▸ What the task asks
Check each line of the material that follows, and copy those holding the string "count".

▸ Task data

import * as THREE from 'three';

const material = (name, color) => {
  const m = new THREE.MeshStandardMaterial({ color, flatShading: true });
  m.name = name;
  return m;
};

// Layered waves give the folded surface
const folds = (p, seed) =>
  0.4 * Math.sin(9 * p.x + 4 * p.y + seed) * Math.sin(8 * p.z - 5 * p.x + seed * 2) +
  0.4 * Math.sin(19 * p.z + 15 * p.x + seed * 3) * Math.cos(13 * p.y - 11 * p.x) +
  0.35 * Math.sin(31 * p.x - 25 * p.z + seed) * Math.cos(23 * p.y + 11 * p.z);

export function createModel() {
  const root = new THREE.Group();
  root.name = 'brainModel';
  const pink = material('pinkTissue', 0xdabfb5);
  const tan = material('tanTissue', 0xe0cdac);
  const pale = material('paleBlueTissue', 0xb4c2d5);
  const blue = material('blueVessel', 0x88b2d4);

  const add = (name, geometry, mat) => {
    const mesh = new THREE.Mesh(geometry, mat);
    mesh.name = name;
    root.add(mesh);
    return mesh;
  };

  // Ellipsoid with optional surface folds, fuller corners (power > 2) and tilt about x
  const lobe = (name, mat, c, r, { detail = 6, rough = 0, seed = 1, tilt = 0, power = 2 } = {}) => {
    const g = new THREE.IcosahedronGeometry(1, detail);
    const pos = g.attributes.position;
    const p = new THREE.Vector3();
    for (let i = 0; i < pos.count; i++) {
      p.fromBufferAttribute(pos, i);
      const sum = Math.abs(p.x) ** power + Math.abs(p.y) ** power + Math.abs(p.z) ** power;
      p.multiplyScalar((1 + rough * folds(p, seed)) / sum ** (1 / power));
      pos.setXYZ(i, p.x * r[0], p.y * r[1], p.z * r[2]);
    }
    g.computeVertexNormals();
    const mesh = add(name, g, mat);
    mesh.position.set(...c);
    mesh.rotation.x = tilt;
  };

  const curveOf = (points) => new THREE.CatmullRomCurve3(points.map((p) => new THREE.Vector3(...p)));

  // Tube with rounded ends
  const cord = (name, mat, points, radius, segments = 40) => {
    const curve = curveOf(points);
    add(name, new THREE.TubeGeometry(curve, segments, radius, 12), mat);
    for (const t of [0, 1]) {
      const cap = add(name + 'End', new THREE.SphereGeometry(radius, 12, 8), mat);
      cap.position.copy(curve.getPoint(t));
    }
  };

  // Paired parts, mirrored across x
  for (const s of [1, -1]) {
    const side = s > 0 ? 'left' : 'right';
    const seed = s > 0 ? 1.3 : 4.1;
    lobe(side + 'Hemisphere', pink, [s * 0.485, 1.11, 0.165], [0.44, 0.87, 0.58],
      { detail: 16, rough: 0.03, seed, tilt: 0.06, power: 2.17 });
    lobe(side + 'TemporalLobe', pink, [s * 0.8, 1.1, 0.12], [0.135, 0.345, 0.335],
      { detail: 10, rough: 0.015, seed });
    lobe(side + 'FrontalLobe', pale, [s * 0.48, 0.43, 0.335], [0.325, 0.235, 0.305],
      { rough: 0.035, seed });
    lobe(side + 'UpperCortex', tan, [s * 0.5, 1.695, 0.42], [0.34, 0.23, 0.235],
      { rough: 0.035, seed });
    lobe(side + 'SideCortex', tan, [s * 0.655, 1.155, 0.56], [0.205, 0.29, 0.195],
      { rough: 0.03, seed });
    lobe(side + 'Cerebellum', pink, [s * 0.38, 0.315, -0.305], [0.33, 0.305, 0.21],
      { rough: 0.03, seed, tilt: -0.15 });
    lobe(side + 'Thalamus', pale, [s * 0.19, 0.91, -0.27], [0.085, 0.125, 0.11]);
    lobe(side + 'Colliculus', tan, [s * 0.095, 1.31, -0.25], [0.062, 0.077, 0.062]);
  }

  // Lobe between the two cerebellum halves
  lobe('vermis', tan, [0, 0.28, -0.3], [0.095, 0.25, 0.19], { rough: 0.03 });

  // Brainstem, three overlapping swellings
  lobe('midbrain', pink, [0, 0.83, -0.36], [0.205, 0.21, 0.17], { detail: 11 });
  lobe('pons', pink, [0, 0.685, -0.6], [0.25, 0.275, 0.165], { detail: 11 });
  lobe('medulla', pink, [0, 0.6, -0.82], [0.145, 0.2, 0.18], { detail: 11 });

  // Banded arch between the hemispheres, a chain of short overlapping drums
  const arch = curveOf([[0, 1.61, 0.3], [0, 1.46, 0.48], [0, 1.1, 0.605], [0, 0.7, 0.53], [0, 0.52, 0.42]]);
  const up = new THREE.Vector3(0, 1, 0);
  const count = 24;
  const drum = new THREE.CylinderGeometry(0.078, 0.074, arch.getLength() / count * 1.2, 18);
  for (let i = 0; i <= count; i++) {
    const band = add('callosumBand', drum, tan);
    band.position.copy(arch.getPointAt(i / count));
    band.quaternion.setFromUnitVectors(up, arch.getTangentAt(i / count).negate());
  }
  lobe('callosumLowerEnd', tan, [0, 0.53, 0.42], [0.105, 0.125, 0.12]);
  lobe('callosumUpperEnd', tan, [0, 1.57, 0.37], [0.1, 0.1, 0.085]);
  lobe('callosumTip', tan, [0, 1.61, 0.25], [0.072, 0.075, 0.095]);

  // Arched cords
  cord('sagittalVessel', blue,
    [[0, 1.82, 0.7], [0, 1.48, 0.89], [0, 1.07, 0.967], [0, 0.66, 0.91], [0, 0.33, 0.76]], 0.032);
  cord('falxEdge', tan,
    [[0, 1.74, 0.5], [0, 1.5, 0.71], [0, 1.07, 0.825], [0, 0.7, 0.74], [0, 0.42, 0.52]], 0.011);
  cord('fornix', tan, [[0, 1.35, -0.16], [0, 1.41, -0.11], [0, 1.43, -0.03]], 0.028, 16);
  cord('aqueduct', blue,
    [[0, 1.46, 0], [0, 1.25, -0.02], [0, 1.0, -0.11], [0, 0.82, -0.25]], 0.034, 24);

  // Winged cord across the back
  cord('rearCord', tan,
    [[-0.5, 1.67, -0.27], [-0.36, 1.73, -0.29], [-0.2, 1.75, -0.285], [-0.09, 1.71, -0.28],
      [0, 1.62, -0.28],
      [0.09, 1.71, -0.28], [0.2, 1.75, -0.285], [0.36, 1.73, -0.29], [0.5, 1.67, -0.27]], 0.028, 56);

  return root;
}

▸ Result below
    for (let i = 0; i < pos.count; i++) {
  const count = 24;
  const drum = new THREE.CylinderGeometry(0.078, 0.074, arch.getLength() / count * 1.2, 18);
  for (let i = 0; i <= count; i++) {
    band.position.copy(arch.getPointAt(i / count));
    band.quaternion.setFromUnitVectors(up, arch.getTangentAt(i / count).negate());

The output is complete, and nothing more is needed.